Board members liked the progress of the K-1 class, and could consider more multiage classes in the future such as third and fourth or second and third.

“It makes sense to me,” board member Kelly Rohland said. “Sports are multiage. They already know everyone. Age isn’t a big deal to them.”

Gulbranson added it’s a fact of life that kids will eventually work with different age groups, especially when they enter junior high and go on to careers.

Superintendent’s report

In addition to discussing the snow day relief law and the spring sports transportation issue, Udstuen said she received results from the school-age childcare (SAC) survey. 

The results showed support for a SAC program. Udstuen asked board members Stender and Rohland to assist her in planning policies for the program to make sure the district would not be at risk.

Other business

The board approved a nonrenewal for Kaitlin Bratland, who will work as a special education teacher until the end of the year, which is what the position was advertised as. Udstuen said she was doing a “fantastic job.”

They also approved the resignation of Maintenance worker Tom Pecinovsky, who was hired in January. The board thanked him for his months of service.

The board added another paraprofessional, Aly Meyer, to meet student needs for the remainder of the year.

Finally, the board approved the resignation of Brianna Johnson, fifth grade teacher, who is relocating to San Diego.

Well if there’s an end date for this school year, there’s a start date for the 2019-20 school year, which is Sept. 3. 

There are 174 student days next year, provided bone-chilling cold, wild blizzards and crazy April snowstorms do not take away nine school days again.

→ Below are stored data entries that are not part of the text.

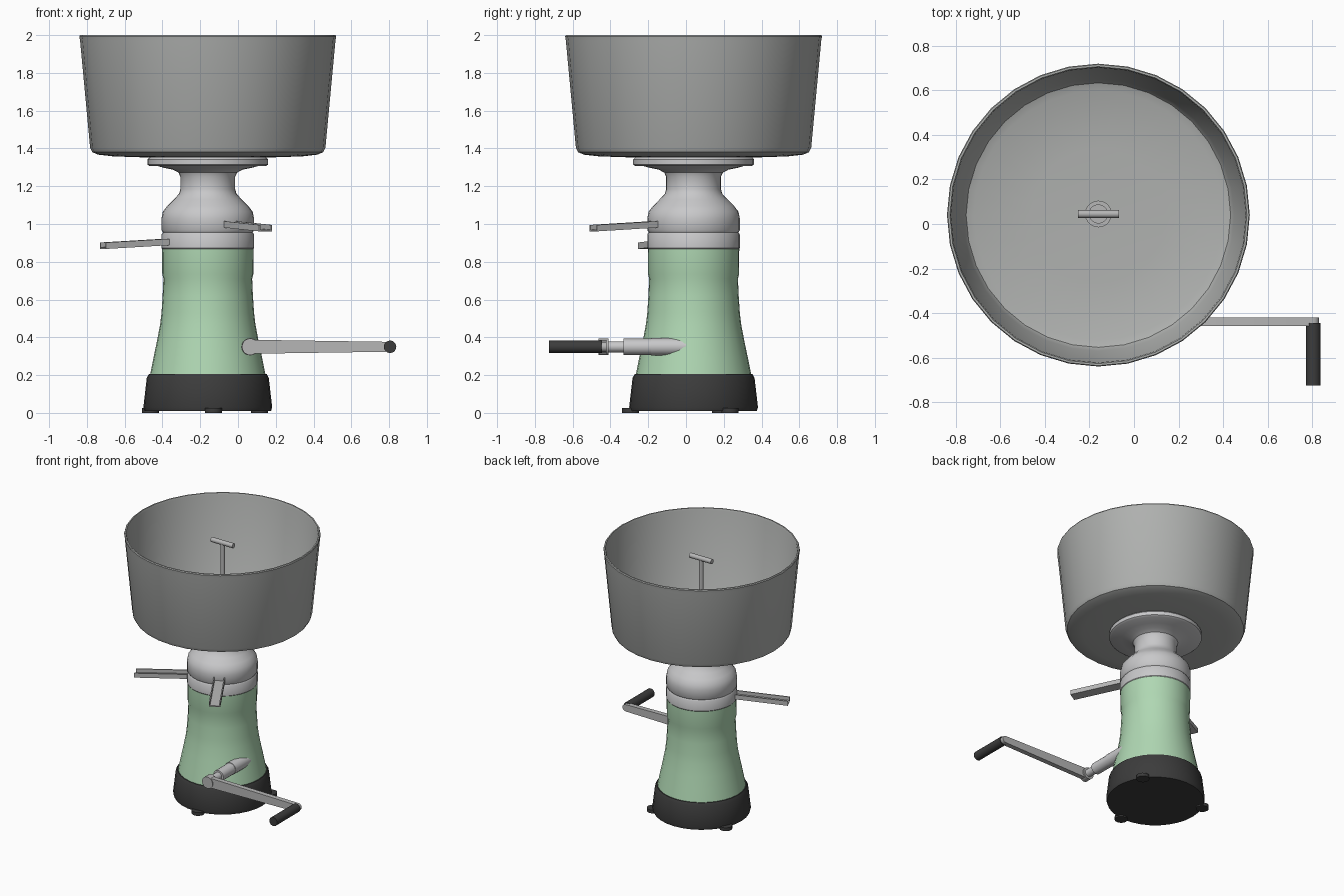
import bpy, bmesh, math
from mathutils import Vector, Matrix

if "Cube" in bpy.data.objects:
    bpy.data.objects.remove(bpy.data.objects["Cube"])

CX, CY = -0.16, 0.04   # vertical axis of the machine
SIDES = 32


def material(name, rgb):
    m = bpy.data.materials.new(name)
    m.diffuse_color = (*rgb, 1)
    m.use_nodes = True
    m.node_tree.nodes["Principled BSDF"].inputs["Base Color"].default_value = m.diffuse_color
    return m


BOWL = material("bowl grey", (0.43, 0.44, 0.43))
METAL = material("light metal", (0.58, 0.58, 0.59))
STEEL = material("steel grey", (0.47, 0.47, 0.47))
GREEN = material("pale green", (0.43, 0.68, 0.45))
BLACK = material("charcoal black", (0.045, 0.045, 0.045))


def finish(bm, name, mat, smooth=True):
    bmesh.ops.remove_doubles(bm, verts=bm.verts, dist=1e-5)
    bmesh.ops.recalc_face_normals(bm, faces=bm.faces)
    me = bpy.data.meshes.new(name)
    bm.to_mesh(me)
    bm.free()
    me.materials.append(mat)
    ob = bpy.data.objects.new(name, me)
    bpy.context.collection.objects.link(ob)
    if smooth:
        bpy.ops.object.select_all(action='DESELECT')
        ob.select_set(True)
        bpy.context.view_layer.objects.active = ob
        bpy.ops.object.shade_smooth_by_angle(angle=math.radians(35))
    return ob


def lathe(name, mat, profile, sides=SIDES):
    """Spin (radius, z) points, starting and ending on the axis."""
    bm = bmesh.new()
    vs = [bm.verts.new((CX + r, CY, z)) for r, z in profile]
    es = [bm.edges.new(p) for p in zip(vs, vs[1:])]
    bmesh.ops.spin(bm, geom=vs + es, cent=(CX, CY, 0), axis=(0, 0, 1),
                   angle=2 * math.pi, steps=sides, use_merge=True)
    return finish(bm, name, mat)


def rod(name, mat, a, b, r, sides=20):
    a, b = Vector(a), Vector(b)
    d = b - a
    rot = Vector((0, 0, 1)).rotation_difference(d).to_matrix().to_4x4()
    bm = bmesh.new()
    bmesh.ops.create_cone(bm, cap_ends=True, segments=sides, radius1=r, radius2=r,
                          depth=d.length, matrix=Matrix.Translation((a + b) / 2) @ rot)
    return finish(bm, name, mat)


def prism(name, mat, ring_a, ring_b, smooth=False):
    bm = bmesh.new()
    a = [bm.verts.new(p) for p in ring_a]
    b = [bm.verts.new(p) for p in ring_b]
    n = len(a)
    bm.faces.new(a)
    bm.faces.new(b)
    for i in range(n):
        bm.faces.new((a[i], a[(i + 1) % n], b[(i + 1) % n], b[i]))
    return finish(bm, name, mat, smooth)


# base, body and head
lathe("base", BLACK, [(0, 0.01), (0.335, 0.01), (0.341, 0.03), (0.323, 0.185),
                      (0.312, 0.205), (0, 0.205)])
lathe("body", GREEN, [(0, 0.2), (0.306, 0.2), (0.288, 0.29), (0.269, 0.38), (0.252, 0.47),
                      (0.245, 0.53), (0.239, 0.62), (0.235, 0.71), (0.241, 0.735),
                      (0.242, 0.87), (0, 0.87)])
lathe("collar", METAL, [(0, 0.866), (0.24, 0.866), (0.245, 0.873), (0.245, 0.945),
                        (0.237, 0.957), (0, 0.957)])
lathe("head", METAL, [(0, 0.955), (0.237, 0.955), (0.245, 0.967), (0.245, 1.03),
                      (0.238, 1.065), (0.215, 1.095), (0.18, 1.13), (0.152, 1.16),
                      (0.145, 1.185), (0.145, 1.25), (0.155, 1.272), (0.185, 1.288),
                      (0.235, 1.298), (0.27, 1.308), (0, 1.308)])
lathe("bowl_seat", METAL, [(0, 1.306), (0.307, 1.306), (0.32, 1.315), (0.32, 1.342),
                           (0.31, 1.352), (0, 1.36)])

# feet lugs under the base rim
for i in range(3):
    t = math.radians(-85 + 120 * i)
    u = Vector((math.cos(t), math.sin(t), 0))
    c = Vector((CX, CY, 0))
    rod(f"foot_{i + 1}", BLACK, c + u * 0.335, c + u * 0.335 + Vector((0, 0, 0.025)), 0.045, 16)

# supply bowl, hollow with a rounded lower edge
lathe("supply_bowl", BOWL, [(0, 1.352), (0.32, 1.352), (0.5, 1.358), (0.58, 1.367),
                            (0.611, 1.38), (0.623, 1.405), (0.676, 1.97), (0.68, 1.993),
                            (0.676, 2.0), (0.667, 2.0), (0.662, 1.985), (0.61, 1.42),
                            (0.594, 1.395), (0.56, 1.383), (0.3, 1.37), (0, 1.368)])

# tap inside the bowl
rod("tap_seat", STEEL, (CX, CY + 0.005, 1.36), (CX, CY + 0.005, 1.40), 0.06)
rod("tap_collar", STEEL, (CX, CY + 0.005, 1.39), (CX, CY + 0.005, 1.43), 0.043)
rod("tap_stem", STEEL, (CX, CY + 0.005, 1.36), (CX, CY + 0.005, 1.925), 0.016, 12)
rod("tap_handle", STEEL, (CX - 0.092, CY + 0.005, 1.927), (CX + 0.092, CY + 0.005, 1.927), 0.018, 12)


# open channel spouts
def spout(name, angle, z_in, z_out):
    t = math.radians(angle)
    u, side = Vector((math.cos(t), math.sin(t), 0)), Vector((-math.sin(t), math.cos(t), 0))
    h, w, k = 0.034, 0.04, 0.008
    section = [(-w, 0), (w, 0), (w, h), (w - k, h), (w - k, k), (k - w, k), (k - w, h), (-w, h)]
    rings = [[Vector((CX, CY, z)) + u * r + side * s + Vector((0, 0, v)) for s, v in section]
             for r, z in ((0.2, z_in), (0.612, z_out))]
    prism(name, STEEL, *rings)


spout("cream_spout", -60, 0.983, 0.961)
spout("milk_spout", -155, 0.890, 0.868)

# crank: sleeve, shaft, tapered arm and grip
HX, GX, Z = 0.065, 0.805, 0.35
rod("crank_sleeve_inner", METAL, (HX, 0.0, Z), (HX, -0.185, Z), 0.046)
rod("crank_sleeve", METAL, (HX, -0.18, Z), (HX, -0.33, Z), 0.043)
rod("crank_shaft", METAL, (HX, -0.32, Z), (HX, -0.43, Z), 0.029)
rod("crank_boss", STEEL, (HX, -0.41, Z), (HX, -0.463, Z), 0.044)
outline = []
for cx, r, start in ((HX, 0.037, 90), (GX, 0.026, -90)):
    for i in range(9):
        t = math.radians(start + 22.5 * i)
        outline.append((cx + r * math.cos(t), Z + r * math.sin(t)))
prism("crank_arm", STEEL, [(x, -0.42, z) for x, z in outline],
      [(x, -0.457, z) for x, z in outline], True)
rod("crank_grip", BLACK, (GX, -0.445, Z), (GX, -0.725, Z), 0.033)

The board approved Mr. Carpet, Inc. to install new carpet in the Media Center for $14,404.51. 

They also approved $3,400 from local option revenue to install storage cabinets and a locked cabinet in the office’s new illness room. 

Teachers requested a locked cabinet in order to store curriculum and prevent it from being lost over the summer.

Next meeting

The next meeting of the Spring Grove School Board will be May 20, at 7 p.m., in the Media Center.